§ Assigned task
If a line in the data contains "keel", copy it out.

(Collection entries)
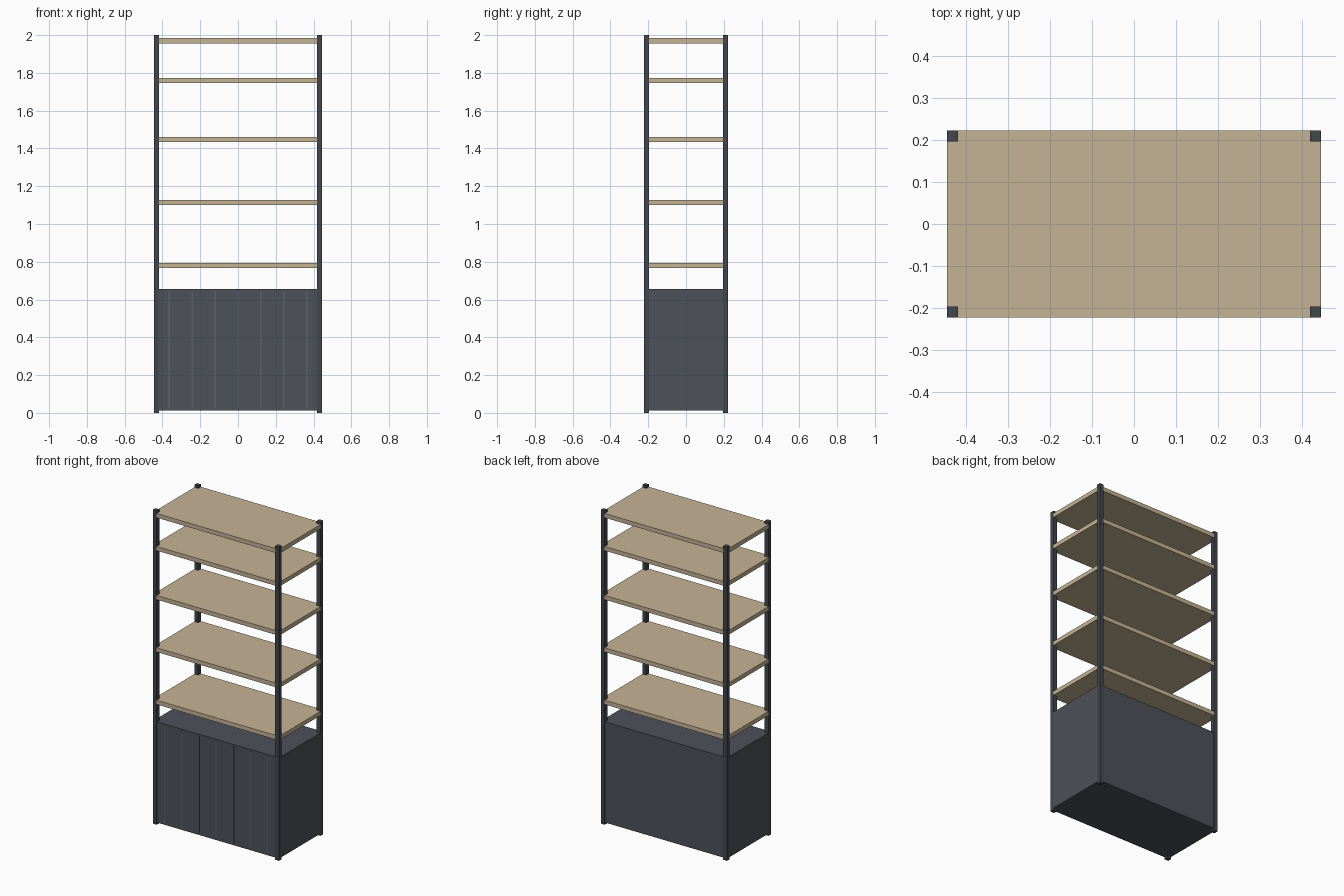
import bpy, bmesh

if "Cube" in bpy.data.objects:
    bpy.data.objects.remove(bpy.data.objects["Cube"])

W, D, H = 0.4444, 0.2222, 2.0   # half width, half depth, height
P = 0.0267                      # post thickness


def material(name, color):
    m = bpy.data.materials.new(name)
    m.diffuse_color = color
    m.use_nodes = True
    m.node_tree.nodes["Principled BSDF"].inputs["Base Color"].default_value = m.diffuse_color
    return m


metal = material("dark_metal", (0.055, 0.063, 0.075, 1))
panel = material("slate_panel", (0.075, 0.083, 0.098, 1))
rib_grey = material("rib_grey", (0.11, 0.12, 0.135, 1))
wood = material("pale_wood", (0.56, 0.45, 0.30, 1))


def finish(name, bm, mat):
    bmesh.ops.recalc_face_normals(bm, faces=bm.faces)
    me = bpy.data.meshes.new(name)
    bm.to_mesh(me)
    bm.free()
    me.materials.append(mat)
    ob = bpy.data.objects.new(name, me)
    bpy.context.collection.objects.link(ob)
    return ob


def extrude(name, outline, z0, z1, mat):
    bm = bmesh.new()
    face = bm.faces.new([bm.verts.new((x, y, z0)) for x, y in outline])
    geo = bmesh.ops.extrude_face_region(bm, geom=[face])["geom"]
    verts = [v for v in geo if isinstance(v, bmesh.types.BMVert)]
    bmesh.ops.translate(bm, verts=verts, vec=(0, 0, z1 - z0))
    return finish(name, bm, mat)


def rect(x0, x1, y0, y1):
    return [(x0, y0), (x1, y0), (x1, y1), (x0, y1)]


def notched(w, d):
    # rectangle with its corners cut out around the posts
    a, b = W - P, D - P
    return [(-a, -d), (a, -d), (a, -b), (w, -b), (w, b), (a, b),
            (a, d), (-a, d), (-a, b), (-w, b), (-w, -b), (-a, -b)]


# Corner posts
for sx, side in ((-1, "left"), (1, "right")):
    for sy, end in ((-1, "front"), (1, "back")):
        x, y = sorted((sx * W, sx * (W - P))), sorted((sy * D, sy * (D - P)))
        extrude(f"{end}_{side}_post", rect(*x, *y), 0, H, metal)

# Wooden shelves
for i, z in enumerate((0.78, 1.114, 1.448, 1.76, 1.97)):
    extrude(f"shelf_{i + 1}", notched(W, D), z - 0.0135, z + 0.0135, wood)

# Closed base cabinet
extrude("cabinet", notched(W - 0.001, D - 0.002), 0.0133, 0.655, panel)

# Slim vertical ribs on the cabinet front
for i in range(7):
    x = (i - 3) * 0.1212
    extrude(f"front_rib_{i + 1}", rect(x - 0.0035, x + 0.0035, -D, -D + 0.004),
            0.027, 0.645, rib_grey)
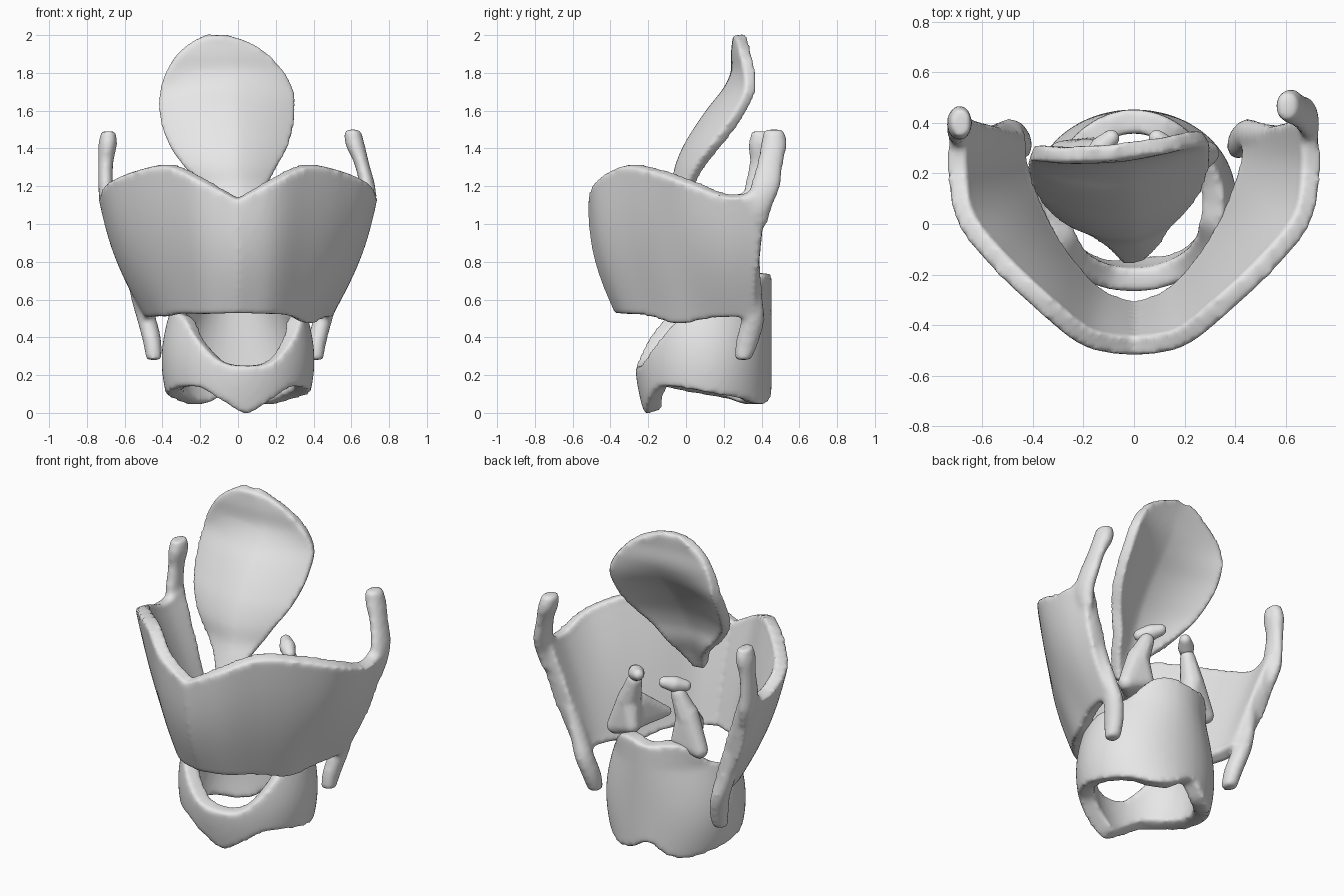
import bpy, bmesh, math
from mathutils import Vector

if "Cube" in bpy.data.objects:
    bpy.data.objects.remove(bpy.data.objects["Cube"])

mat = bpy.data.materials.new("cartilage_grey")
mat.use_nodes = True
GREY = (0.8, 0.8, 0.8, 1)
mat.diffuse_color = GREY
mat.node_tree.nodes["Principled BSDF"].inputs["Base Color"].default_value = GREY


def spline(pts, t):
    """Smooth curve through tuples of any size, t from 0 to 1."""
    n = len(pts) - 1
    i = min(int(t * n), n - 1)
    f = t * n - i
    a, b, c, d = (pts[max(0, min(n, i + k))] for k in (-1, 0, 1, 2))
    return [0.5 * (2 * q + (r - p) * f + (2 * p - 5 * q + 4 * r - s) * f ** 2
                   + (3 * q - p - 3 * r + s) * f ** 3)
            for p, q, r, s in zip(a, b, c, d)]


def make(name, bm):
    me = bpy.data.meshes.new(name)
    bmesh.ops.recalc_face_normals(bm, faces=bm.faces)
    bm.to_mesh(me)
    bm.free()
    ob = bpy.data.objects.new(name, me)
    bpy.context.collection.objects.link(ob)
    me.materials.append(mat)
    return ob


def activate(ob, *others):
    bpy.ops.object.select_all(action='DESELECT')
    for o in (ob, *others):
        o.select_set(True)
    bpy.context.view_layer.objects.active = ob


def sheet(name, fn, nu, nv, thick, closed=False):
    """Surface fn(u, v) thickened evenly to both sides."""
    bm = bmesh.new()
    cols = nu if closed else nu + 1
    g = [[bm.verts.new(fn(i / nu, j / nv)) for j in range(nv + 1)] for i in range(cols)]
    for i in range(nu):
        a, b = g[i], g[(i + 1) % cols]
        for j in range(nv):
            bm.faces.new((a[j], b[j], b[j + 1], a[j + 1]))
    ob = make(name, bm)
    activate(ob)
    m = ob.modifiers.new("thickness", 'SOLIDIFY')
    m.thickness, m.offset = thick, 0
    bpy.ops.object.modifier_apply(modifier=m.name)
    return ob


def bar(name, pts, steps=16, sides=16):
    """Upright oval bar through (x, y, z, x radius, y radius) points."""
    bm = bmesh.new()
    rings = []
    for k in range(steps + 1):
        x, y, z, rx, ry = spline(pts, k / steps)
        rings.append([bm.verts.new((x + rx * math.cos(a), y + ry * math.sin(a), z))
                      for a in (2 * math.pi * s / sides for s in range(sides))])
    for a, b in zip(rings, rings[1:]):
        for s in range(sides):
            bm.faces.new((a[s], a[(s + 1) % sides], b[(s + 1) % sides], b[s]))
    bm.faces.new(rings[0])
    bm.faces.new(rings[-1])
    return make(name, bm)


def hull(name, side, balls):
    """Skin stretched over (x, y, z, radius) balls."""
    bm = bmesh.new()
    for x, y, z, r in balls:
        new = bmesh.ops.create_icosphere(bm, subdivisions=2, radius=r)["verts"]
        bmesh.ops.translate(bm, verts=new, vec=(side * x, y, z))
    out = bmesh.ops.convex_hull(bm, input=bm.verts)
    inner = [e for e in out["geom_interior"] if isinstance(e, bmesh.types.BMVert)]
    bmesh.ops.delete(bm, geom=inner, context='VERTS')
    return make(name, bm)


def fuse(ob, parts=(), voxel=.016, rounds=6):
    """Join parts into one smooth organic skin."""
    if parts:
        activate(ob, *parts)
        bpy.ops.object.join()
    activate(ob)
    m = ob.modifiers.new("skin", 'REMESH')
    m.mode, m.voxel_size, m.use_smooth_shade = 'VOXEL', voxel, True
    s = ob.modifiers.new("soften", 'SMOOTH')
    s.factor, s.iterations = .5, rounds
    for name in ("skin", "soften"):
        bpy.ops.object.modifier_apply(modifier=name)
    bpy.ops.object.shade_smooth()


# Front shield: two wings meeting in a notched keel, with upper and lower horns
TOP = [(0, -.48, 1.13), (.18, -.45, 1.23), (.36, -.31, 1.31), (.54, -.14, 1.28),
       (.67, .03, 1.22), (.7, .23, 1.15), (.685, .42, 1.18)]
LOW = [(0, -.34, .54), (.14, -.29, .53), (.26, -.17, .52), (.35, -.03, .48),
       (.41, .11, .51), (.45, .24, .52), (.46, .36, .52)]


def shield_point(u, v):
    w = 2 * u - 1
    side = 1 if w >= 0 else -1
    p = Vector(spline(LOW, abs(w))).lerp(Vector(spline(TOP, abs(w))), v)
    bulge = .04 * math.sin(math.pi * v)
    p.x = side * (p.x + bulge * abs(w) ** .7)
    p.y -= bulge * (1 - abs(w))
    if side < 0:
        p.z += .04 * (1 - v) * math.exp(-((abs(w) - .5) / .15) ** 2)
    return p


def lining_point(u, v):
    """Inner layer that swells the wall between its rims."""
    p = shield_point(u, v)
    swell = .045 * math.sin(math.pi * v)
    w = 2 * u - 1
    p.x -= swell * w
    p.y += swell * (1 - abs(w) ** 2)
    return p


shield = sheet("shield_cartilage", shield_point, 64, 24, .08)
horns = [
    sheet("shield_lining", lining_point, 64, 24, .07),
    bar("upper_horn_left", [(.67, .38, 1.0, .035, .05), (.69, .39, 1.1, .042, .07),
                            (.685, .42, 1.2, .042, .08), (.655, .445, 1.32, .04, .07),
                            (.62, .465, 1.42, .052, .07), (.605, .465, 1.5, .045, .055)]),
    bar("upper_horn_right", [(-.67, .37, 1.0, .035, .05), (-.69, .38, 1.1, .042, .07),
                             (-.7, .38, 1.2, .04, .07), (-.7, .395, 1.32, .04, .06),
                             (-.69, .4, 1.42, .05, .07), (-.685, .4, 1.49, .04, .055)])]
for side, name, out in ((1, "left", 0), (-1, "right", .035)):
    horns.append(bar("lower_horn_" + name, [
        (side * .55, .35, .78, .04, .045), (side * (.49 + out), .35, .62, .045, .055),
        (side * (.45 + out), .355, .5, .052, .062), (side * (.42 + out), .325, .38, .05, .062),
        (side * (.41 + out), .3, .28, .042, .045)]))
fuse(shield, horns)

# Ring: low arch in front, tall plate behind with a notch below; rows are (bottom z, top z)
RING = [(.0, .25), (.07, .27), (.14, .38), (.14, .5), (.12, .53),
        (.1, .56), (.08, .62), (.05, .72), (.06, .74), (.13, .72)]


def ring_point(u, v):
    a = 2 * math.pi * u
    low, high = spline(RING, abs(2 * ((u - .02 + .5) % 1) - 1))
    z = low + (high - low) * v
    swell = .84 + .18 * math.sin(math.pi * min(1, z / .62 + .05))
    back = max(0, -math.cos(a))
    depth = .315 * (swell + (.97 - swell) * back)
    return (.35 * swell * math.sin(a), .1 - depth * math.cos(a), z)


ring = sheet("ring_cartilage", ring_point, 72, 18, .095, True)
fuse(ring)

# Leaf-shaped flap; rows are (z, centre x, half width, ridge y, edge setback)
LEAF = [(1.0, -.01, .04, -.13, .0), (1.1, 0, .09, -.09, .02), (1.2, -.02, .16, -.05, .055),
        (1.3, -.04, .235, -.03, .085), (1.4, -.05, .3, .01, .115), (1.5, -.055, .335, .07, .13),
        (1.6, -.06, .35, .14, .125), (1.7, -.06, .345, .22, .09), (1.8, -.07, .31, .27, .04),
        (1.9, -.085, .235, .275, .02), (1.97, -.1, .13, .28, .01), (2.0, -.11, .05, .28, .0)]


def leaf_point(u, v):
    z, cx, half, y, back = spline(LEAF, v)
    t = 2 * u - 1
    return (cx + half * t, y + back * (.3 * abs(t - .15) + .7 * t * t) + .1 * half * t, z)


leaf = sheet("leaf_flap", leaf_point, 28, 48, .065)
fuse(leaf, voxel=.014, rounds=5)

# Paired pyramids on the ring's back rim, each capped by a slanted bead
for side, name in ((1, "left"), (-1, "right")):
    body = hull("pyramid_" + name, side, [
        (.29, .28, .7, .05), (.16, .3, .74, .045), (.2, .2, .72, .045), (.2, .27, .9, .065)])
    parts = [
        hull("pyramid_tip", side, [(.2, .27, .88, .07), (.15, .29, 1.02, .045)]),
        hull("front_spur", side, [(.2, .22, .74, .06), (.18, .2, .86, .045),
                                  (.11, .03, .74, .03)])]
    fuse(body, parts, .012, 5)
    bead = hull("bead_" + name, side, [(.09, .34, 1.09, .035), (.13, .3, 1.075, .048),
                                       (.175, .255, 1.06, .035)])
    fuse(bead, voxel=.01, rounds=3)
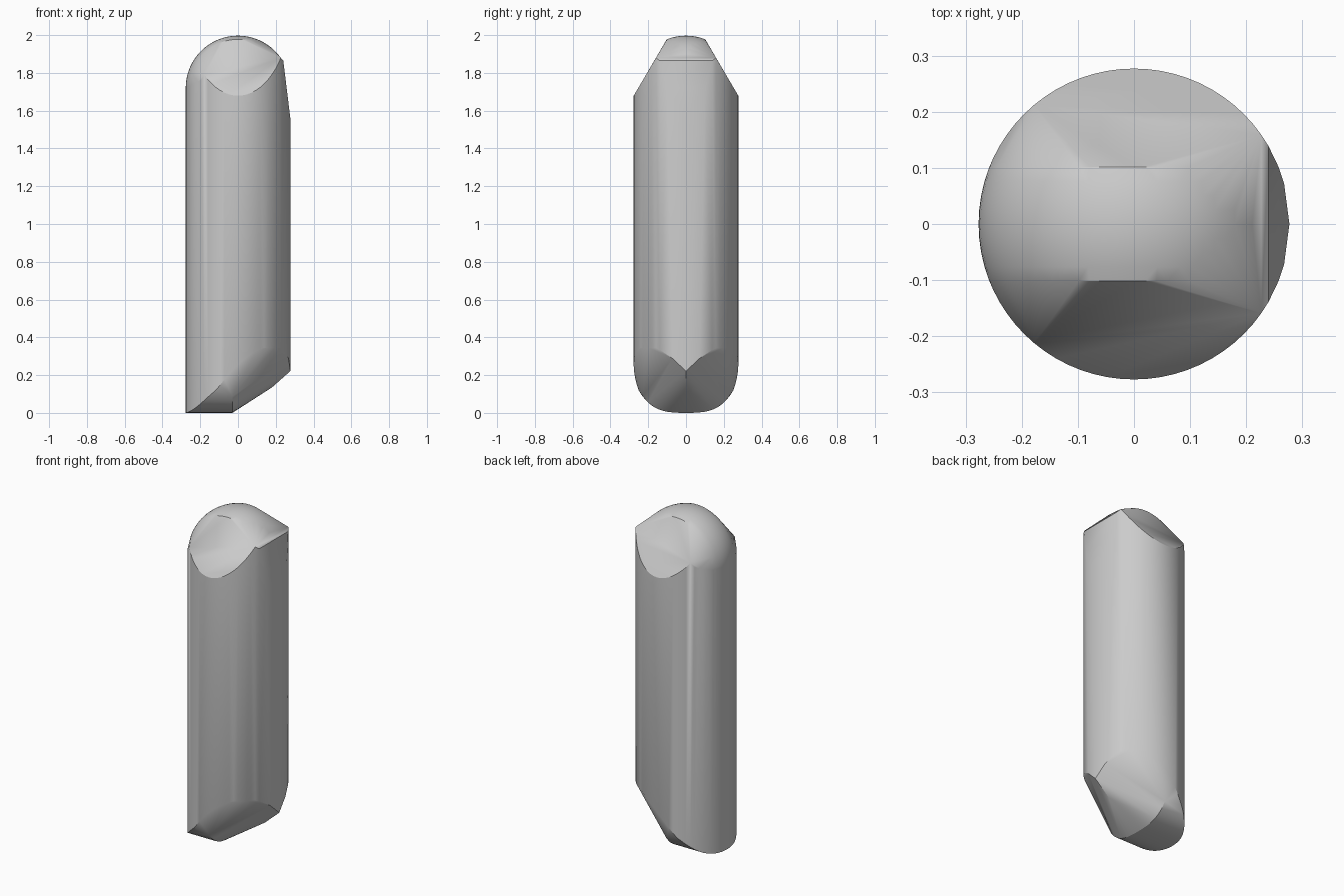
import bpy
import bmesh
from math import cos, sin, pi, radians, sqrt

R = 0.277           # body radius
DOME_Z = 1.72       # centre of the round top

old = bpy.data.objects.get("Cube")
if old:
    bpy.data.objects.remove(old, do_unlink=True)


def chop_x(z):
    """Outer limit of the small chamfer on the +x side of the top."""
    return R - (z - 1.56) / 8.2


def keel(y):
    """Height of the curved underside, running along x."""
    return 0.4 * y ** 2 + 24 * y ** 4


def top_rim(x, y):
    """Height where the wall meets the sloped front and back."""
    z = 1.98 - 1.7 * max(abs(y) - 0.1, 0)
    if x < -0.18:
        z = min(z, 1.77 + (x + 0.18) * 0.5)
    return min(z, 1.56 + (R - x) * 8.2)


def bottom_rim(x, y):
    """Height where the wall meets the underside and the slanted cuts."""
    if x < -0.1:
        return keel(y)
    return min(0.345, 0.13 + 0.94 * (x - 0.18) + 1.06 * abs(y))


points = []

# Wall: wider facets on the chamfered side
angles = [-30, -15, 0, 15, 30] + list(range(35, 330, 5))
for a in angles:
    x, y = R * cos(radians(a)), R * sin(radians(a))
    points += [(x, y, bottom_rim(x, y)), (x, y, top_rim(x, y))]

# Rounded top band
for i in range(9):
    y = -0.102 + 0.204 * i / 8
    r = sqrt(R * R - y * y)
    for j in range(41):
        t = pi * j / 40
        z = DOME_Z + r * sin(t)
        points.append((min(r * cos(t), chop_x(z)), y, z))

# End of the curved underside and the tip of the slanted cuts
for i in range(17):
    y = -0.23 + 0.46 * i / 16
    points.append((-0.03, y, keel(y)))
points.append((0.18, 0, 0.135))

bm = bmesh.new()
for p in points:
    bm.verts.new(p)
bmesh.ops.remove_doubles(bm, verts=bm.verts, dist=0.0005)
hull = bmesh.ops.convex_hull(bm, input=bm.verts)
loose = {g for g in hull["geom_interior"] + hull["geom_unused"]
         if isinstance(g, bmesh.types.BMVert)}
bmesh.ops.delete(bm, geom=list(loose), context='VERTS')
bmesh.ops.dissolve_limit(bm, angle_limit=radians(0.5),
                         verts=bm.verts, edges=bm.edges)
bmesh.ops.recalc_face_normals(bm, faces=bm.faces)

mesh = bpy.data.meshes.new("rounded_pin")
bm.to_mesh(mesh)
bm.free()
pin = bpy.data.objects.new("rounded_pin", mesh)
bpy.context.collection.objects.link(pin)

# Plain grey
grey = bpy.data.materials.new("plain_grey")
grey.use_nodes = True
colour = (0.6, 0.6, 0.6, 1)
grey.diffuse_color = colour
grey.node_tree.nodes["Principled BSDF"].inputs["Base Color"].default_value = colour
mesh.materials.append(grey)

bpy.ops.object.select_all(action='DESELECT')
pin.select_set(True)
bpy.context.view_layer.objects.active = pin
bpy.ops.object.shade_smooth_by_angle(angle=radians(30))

§ Response below
# Front shield: two wings meeting in a notched keel, with upper and lower horns
def keel(y):
        return keel(y)
    points.append((-0.03, y, keel(y)))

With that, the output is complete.